Preventing Common Ski Injuries
Once again, many are heading north to the slopes and most will return invigorated, tanned, and happy. Some, unfortunately, will return with slings or crutches, pale and unhappy. Here are some common ski injuries and how to avoid.
Well over half of the ski injuries involve the lower extremities, and most of these favor the knee and leg.
Knee sprains are by far the most common injuries. The ligaments along the inside of the knee are injured when a skier catches the inner edge of a ski in the snow and the foot rotates outward as the body continues forward. Stress is then placed on the inner side of the knee, which is forced into a “knock-knee” position as the skier falls. The ligament will be stretched (sprained) if the force is minimal and if the bindings release. Otherwise, the ligament can be completely torn. Another potentially dangerous position is the “snow plow”—where both knees are knocked and the body weight is placed on the inner edge of the ski. A fall will place direct force against the inside of the knee.

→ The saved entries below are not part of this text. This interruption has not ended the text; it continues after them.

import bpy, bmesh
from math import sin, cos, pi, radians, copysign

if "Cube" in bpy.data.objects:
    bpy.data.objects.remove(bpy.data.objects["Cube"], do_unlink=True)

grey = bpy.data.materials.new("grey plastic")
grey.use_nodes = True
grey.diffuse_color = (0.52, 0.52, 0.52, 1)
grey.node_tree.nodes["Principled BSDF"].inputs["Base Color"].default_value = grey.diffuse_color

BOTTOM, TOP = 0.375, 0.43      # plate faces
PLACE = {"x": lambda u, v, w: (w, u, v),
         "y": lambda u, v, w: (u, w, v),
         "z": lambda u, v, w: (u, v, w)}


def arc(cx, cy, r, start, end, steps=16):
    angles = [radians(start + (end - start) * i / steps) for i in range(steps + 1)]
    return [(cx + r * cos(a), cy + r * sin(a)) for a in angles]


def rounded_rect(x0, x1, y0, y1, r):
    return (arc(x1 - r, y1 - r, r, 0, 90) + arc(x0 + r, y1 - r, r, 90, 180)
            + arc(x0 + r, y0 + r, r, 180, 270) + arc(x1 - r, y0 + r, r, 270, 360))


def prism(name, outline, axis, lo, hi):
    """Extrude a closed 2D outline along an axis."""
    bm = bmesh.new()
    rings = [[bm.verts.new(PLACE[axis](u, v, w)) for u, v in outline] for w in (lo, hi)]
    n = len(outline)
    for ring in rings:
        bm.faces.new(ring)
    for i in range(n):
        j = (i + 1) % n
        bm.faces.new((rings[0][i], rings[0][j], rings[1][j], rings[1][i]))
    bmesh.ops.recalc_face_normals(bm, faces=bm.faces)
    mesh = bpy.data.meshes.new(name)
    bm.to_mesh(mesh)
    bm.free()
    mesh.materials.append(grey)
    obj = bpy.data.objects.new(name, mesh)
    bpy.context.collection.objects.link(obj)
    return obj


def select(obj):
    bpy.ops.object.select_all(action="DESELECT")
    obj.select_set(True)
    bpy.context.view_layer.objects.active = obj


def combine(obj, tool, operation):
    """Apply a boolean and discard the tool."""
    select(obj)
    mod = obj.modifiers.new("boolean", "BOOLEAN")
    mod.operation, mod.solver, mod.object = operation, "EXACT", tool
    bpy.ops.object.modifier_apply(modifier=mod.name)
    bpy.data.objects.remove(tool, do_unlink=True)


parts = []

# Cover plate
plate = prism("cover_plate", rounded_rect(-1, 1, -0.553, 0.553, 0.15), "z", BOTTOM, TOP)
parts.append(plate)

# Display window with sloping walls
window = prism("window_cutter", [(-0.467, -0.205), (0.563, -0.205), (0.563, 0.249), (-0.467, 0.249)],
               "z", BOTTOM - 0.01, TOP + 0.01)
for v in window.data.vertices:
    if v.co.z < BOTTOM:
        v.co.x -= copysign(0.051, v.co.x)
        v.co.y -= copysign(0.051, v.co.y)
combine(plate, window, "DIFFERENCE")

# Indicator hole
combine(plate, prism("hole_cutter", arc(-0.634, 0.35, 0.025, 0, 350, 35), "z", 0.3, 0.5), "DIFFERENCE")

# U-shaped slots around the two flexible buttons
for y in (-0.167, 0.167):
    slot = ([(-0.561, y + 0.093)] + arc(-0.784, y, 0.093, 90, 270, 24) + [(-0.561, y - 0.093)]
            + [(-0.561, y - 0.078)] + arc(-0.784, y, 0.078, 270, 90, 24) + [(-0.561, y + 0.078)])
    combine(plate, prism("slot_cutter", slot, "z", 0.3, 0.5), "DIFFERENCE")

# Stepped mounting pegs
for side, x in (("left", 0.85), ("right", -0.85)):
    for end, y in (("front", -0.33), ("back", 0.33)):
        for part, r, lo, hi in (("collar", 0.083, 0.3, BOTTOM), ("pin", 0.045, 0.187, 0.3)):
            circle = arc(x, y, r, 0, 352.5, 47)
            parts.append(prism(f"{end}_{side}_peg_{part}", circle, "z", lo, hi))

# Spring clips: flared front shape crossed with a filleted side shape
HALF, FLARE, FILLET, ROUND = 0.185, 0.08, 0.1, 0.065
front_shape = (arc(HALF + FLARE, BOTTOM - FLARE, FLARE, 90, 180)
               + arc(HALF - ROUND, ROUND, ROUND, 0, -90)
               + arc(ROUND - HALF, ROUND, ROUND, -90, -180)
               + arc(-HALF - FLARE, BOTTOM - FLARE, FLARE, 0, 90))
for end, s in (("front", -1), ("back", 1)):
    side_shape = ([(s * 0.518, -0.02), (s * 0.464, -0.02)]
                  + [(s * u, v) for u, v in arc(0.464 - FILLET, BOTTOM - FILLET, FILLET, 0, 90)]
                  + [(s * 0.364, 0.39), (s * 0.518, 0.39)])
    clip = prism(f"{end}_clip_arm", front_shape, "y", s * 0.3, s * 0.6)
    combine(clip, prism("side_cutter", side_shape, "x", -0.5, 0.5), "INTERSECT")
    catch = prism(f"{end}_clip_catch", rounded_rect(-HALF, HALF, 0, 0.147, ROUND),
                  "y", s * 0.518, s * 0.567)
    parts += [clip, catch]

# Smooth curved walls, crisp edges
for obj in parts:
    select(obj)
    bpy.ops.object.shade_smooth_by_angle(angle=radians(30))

Catching the outer edge of the ski may injure the ligament that lies along the outside of the knee. This can occur if the tips of the skis accidentally cross and the skier falls sideways. The leg on the side of the fall will twist inward and will remain straight. Stress is placed on the outer ligaments.
The new shorter, shaped skis place more stress on the knees than the former, longer skis.
Especially stress on the medial collateral ligiment(MCL).
Prevention of these injuries mainly centers around adequate bindings. It has been reported that a high percentage of lower extremity injuries result from a failure of bindings to release. Quality bindings properly mounted and maintained will prevent many knee injuries. Various knee braces can also be worn and, to some extent, can provide protection. A brace with metal sidings and hinges can comfortably be worn under ski pants and allow an acceptable degree of knee mobility.
Another common injury is the tibial fracture—or broken leg. This occurs when the leg is forced against the hard boot top during a fall. The leg can also break when the bindings fail to release and the leg is twisted. This torque can snap the bone. Again, proper bindings are the best insurance against this unfortunate and incapacitating injury.
If inadequate bindings are a cause of knee and leg injuries, faulty pole technique can contribute to upper extremity injuries—specifically the shoulder or thumb.
Shoulder dislocations are very commonly treated at base clinics. The shoulder can dislocate when a backwards force is applied to the outstretched arm and the shoulder is levered forward. Thus, a skier who falls on his outstretched (abducted) arm may sustain this injury. Frequently, however, the arm is levered by a planted pole; as the body continues forward, the arm is forcibly stretched and rotated outward, aggravating the injury and making a dislocation more likely. Slalom racers who grasp too long on their planted poles are especially susceptible to this type of injury.
A shoulder dislocation is very painful and requires immediate setting to relocate the joint. Multiple dislocations can eventually produce a damaged, unstable shoulder, and surgery will frequently be required to repair it. One way to avoid this injury is to be aware of the mechanism and try to eliminate excessive pole planting. Poles with strapless hand grips, which release better from the skier’s hand, may also prevent this injury. If a skier has a dislocated shoulder, he or she might consider a brace to check excessive shoulder stretching. These braces are custom made, but they are light, comfortable, and usually don’t interfere with normal skiing. They can be worn inconspicuously under the ski jacket. ( I have personal experience on this matter, as I dislocated my shoulder twice while skiing—once on a bunny trail at Stratton-when I first learned to ski—but again, and less embarrassingly, on a real black diamond trail—Nosedive—at Stowe, a few years later. I successfully skied down Nosedive without falling and ,of course, at the bottom on level terrain, slipped and fell. I had a custom made brace made which I wore thereafter and never again dislocated my shoulder.)
The other notorious injury caused by ski poles is damage to the ligament on the inside of the thumb. Since the pole is grasped between the thumb and the index finger, sudden force along the pole can jam the handle of the pole into the base of the thumb and injure the ligament. This is a serious injury which is treated with a cast and perhaps surgery. Pole straps incorrectly positioned can result in greater risk of this accident. A strap held around the palm just below the base of the thumb can be stretched. The strap should properly lie around the wrist, well away from the thumb. The risk of thumb injuries may also be decreased—although not eliminated—by using poles with a strapless type of hand grip.
Finally, here are five useful tips for prevention of ski injuries:
- Service your bindings at the start of each ski season.
- Stay fit prior to the ski vacation.
- Do warm-up exercises before you go out.
- Quit whenever you feel tired.
- Don’t be a daredevil.
Please note: these articles are for general information. They are not intended to serve as medical advice or treatment for a specific problem. Diagnosis and treatment of a problem can only be accomplished in person by a qualified physician.